Get your page(s) ready.
Many references are available online and offline to help you learn enough
HTML to expand on the sample template
and do complex pages. If you don't have the time or desire to do your own HTML, remember that
lots of CCSF students are anxious to show off their skills. Hiring a student may be the way to go.
File extensions count. If you want the web server program to display your HTML code correctly, you must add either .html or .htm as a suffix to the name of your file. Likewise, graphics files most often sport the extensions .gif or .jpg.
Case counts. The web server program runs on Unix, which is case-sensitive. If you name a file 'bingo.html' and then construct a link to that file as 'Bingo.html', the link won't work.
Make your links portable. Whenever possible, make your links relative, not absolute. If you construct a link to a file that resides in the same directory, use just the filename in the link. Use the full http:// URL format only when you are accessing another machine.
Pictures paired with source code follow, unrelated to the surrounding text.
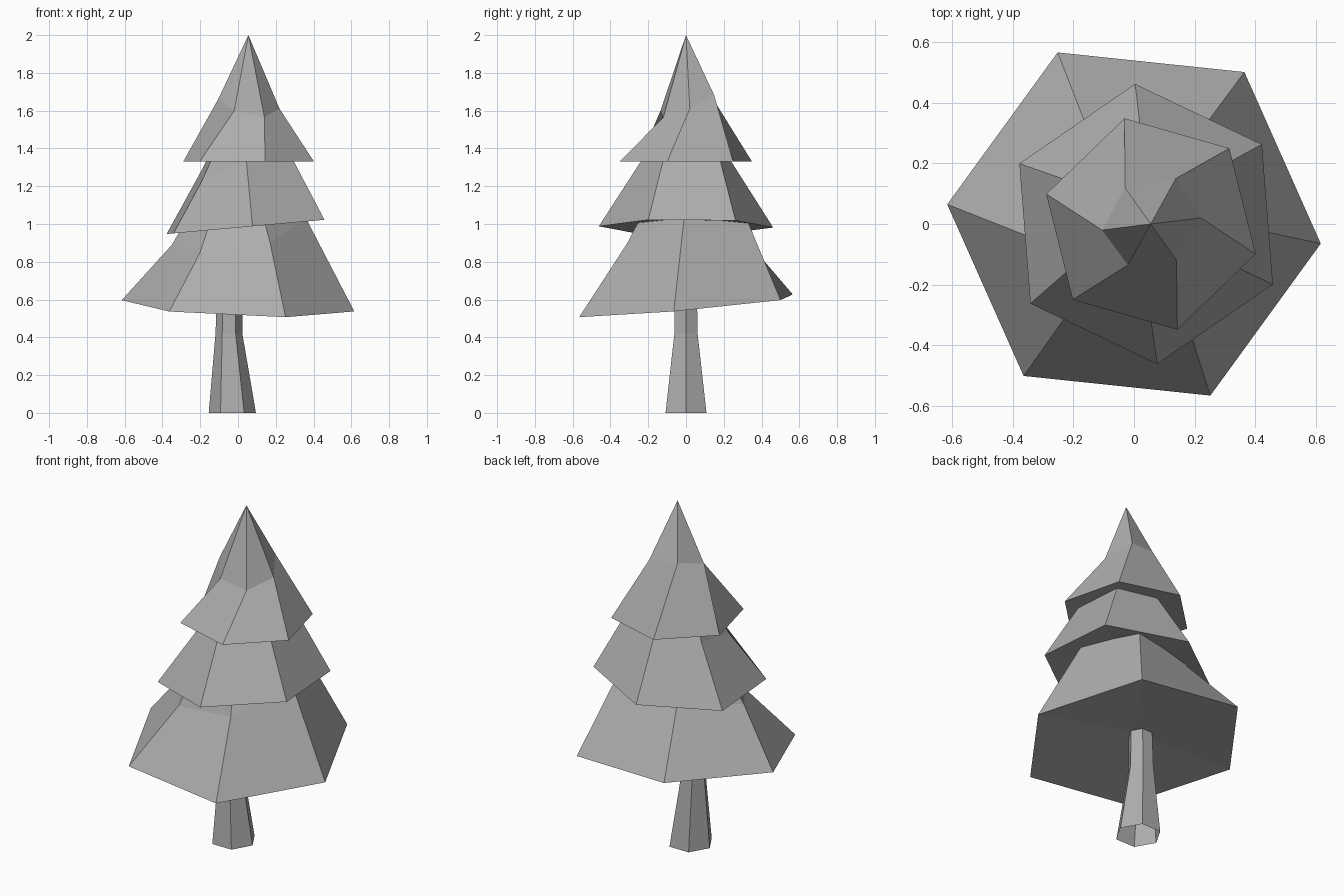
import bpy, bmesh, math

cube = bpy.data.objects.get("Cube")
if cube:
    bpy.data.objects.remove(cube, do_unlink=True)

# One plain grey material
GREY = (0.42, 0.42, 0.42, 1)
grey = bpy.data.materials.new("plain_grey")
grey.use_nodes = True
grey.diffuse_color = GREY
bsdf = next(n for n in grey.node_tree.nodes if n.type == 'BSDF_PRINCIPLED')
bsdf.inputs["Base Color"].default_value = GREY


def hexagon(cx, z, radius, start=0, tilt=(0, 0)):
    """Six points counter-clockwise, on a plane that may be tilted along x and y."""
    ring = []
    for i in range(6):
        a = math.radians(start + 60 * i)
        x, y = cx + radius * math.cos(a), radius * math.sin(a)
        ring.append((x, y, z + tilt[0] * x + tilt[1] * y))
    return ring


def loft(name, rings, under=None, apex=None):
    """Join rings with flat quads; fan the ends to a point where one is given, else leave open."""
    bm = bmesh.new()
    rows = [[bm.verts.new(p) for p in ring] for ring in rings]
    for low, high in zip(rows, rows[1:]):
        for i in range(6):
            j = (i + 1) % 6
            bm.faces.new((low[i], low[j], high[j], high[i]))
    if under:
        centre = bm.verts.new(under)
        for i in range(6):
            bm.faces.new((rows[0][(i + 1) % 6], rows[0][i], centre))
    if apex:
        tip = bm.verts.new(apex)
        for i in range(6):
            bm.faces.new((rows[-1][i], rows[-1][(i + 1) % 6], tip))
    mesh = bpy.data.meshes.new(name)
    bm.to_mesh(mesh)
    bm.free()
    mesh.materials.append(grey)
    obj = bpy.data.objects.new(name, mesh)
    bpy.context.collection.objects.link(obj)


# Tapered, slightly leaning trunk, hollow at the foot
loft("trunk", [hexagon(-0.03, 0, 0.125), hexagon(-0.048, 0.42, 0.071),
               hexagon(-0.044, 0.68, 0.066)])

# Branch tiers: tilted skirt with a shallow hollow below, crooked shoulder, pointed tip
loft("lower_branches",
     [hexagon(0, 0.567, 0.619, -6, (-0.039, 0.089)),
      [(0.36, -0.01, 1.03), (0.23, 0.32, 1.03), (-0.14, 0.28, 0.96),
       (-0.35, -0.04, 0.89), (-0.20, -0.27, 0.85), (0.17, -0.31, 0.90)]],
     (0, 0, 0.63), (0.01, 0, 1.5))

loft("middle_branches",
     [hexagon(0.04, 0.981, 0.463, -25.5, (0.09, 0)),
      [(0.27, -0.11, 1.38), (0.25, 0.17, 1.38), (0.03, 0.24, 1.33),
       (-0.195, 0.135, 1.28), (-0.19, -0.13, 1.23), (0.045, -0.24, 1.33)]],
     (0.04, 0, 1.02), (0.04, 0, 1.75))

loft("top_branches",
     [hexagon(0.056, 1.332, 0.359, -16),
      [(0.22, 0.02, 1.61), (0.138, 0.15, 1.68), (-0.03, 0.12, 1.70),
       (-0.105, -0.02, 1.66), (-0.02, -0.135, 1.60), (0.14, -0.12, 1.565)]],
     (0.056, 0, 1.36), (0.055, 0, 2.0))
Give the right name to the file that's your starting point.
Name the first file you want to display either
'index.html' or 'index.htm' - this is what the web server program displays automatically.
CGI programs? If you wish to use online forms or any kind of CGI enabled pages,
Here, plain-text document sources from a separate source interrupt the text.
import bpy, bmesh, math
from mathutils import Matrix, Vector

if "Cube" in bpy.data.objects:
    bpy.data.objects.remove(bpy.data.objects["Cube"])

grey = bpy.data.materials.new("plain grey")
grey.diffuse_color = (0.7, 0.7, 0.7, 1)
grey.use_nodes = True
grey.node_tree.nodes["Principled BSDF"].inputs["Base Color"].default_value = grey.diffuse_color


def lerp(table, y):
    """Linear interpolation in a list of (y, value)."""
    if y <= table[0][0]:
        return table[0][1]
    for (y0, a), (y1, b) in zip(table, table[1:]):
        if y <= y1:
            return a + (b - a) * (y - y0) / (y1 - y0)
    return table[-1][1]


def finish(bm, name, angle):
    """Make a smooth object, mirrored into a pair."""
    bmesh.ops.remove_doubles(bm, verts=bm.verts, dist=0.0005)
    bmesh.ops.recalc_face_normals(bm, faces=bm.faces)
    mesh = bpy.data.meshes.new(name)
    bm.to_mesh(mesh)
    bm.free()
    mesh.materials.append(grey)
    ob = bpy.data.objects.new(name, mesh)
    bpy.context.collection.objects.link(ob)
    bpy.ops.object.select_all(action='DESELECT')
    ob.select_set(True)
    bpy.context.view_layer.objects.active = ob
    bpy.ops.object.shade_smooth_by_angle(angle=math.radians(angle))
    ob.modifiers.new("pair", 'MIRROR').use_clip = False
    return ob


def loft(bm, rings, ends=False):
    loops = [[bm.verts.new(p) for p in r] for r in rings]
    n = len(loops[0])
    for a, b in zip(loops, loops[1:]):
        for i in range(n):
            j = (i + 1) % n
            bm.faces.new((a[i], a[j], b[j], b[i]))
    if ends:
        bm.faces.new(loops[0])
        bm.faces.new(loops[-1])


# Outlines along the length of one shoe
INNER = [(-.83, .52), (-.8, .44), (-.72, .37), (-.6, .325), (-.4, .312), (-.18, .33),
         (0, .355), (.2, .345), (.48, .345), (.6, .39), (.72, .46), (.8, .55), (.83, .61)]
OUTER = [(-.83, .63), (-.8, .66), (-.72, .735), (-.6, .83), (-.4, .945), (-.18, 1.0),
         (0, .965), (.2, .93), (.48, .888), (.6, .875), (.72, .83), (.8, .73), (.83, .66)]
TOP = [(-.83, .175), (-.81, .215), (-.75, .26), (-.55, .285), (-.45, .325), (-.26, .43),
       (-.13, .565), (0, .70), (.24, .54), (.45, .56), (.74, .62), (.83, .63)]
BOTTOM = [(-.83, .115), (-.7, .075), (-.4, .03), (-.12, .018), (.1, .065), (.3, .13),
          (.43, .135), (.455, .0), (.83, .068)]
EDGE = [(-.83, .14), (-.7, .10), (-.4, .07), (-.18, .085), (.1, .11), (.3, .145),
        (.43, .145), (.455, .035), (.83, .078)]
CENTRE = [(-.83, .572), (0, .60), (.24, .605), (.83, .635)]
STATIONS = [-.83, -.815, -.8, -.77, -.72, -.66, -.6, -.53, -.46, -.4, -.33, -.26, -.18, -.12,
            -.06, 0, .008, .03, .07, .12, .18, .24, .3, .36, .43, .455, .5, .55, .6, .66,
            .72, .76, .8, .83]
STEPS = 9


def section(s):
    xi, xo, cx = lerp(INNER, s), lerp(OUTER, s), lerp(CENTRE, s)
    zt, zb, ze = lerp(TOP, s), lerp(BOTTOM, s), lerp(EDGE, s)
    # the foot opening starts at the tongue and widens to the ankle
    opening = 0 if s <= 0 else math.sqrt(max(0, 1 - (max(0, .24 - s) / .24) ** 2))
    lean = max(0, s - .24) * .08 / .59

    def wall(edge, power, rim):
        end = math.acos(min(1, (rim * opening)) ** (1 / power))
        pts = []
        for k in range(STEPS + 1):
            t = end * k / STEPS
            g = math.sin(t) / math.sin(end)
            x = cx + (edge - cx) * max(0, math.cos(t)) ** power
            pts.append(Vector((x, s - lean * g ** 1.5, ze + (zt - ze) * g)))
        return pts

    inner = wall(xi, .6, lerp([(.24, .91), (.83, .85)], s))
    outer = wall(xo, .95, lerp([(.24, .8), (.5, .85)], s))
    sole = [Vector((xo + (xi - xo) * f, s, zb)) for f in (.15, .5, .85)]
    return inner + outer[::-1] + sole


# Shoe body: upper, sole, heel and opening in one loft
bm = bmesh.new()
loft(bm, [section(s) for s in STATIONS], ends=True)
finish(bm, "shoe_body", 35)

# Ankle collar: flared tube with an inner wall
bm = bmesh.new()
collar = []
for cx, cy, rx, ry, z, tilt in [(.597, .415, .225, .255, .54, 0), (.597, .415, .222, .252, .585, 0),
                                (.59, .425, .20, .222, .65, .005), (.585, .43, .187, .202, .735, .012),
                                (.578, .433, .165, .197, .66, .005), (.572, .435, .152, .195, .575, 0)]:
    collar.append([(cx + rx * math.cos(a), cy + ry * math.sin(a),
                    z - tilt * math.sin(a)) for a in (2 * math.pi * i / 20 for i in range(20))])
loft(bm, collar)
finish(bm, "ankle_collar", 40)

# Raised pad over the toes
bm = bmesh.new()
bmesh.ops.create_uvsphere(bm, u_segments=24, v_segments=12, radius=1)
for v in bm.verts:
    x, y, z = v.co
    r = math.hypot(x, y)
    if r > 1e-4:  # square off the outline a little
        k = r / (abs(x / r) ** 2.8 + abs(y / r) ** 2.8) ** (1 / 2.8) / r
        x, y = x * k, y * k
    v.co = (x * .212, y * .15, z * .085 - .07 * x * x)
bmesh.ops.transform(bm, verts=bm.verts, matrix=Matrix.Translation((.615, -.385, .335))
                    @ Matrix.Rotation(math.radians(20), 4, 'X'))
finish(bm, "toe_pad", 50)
place your CGI programs in the cgi-bin directory of your department web site,
(If your site does not have a cgi-bin directory, make one;)
make the programs executable from your FTP client; in the web page refer to your CGI program as:
/cgi-bin/cgiwrap/ACCOUNT/CGI PROGRAM NAME
Where ACCOUNT is your department login account on www.ccsf.edu and CGI PROGRAM NAME is the name of the program you have placed in your department web site cgi-bin directory.
Get your work online. This means that you must upload your text and
graphics files to your account on www.ccsf.edu.
Check out your site by looking at
where 'UserID' is the login id for your departmental account on www.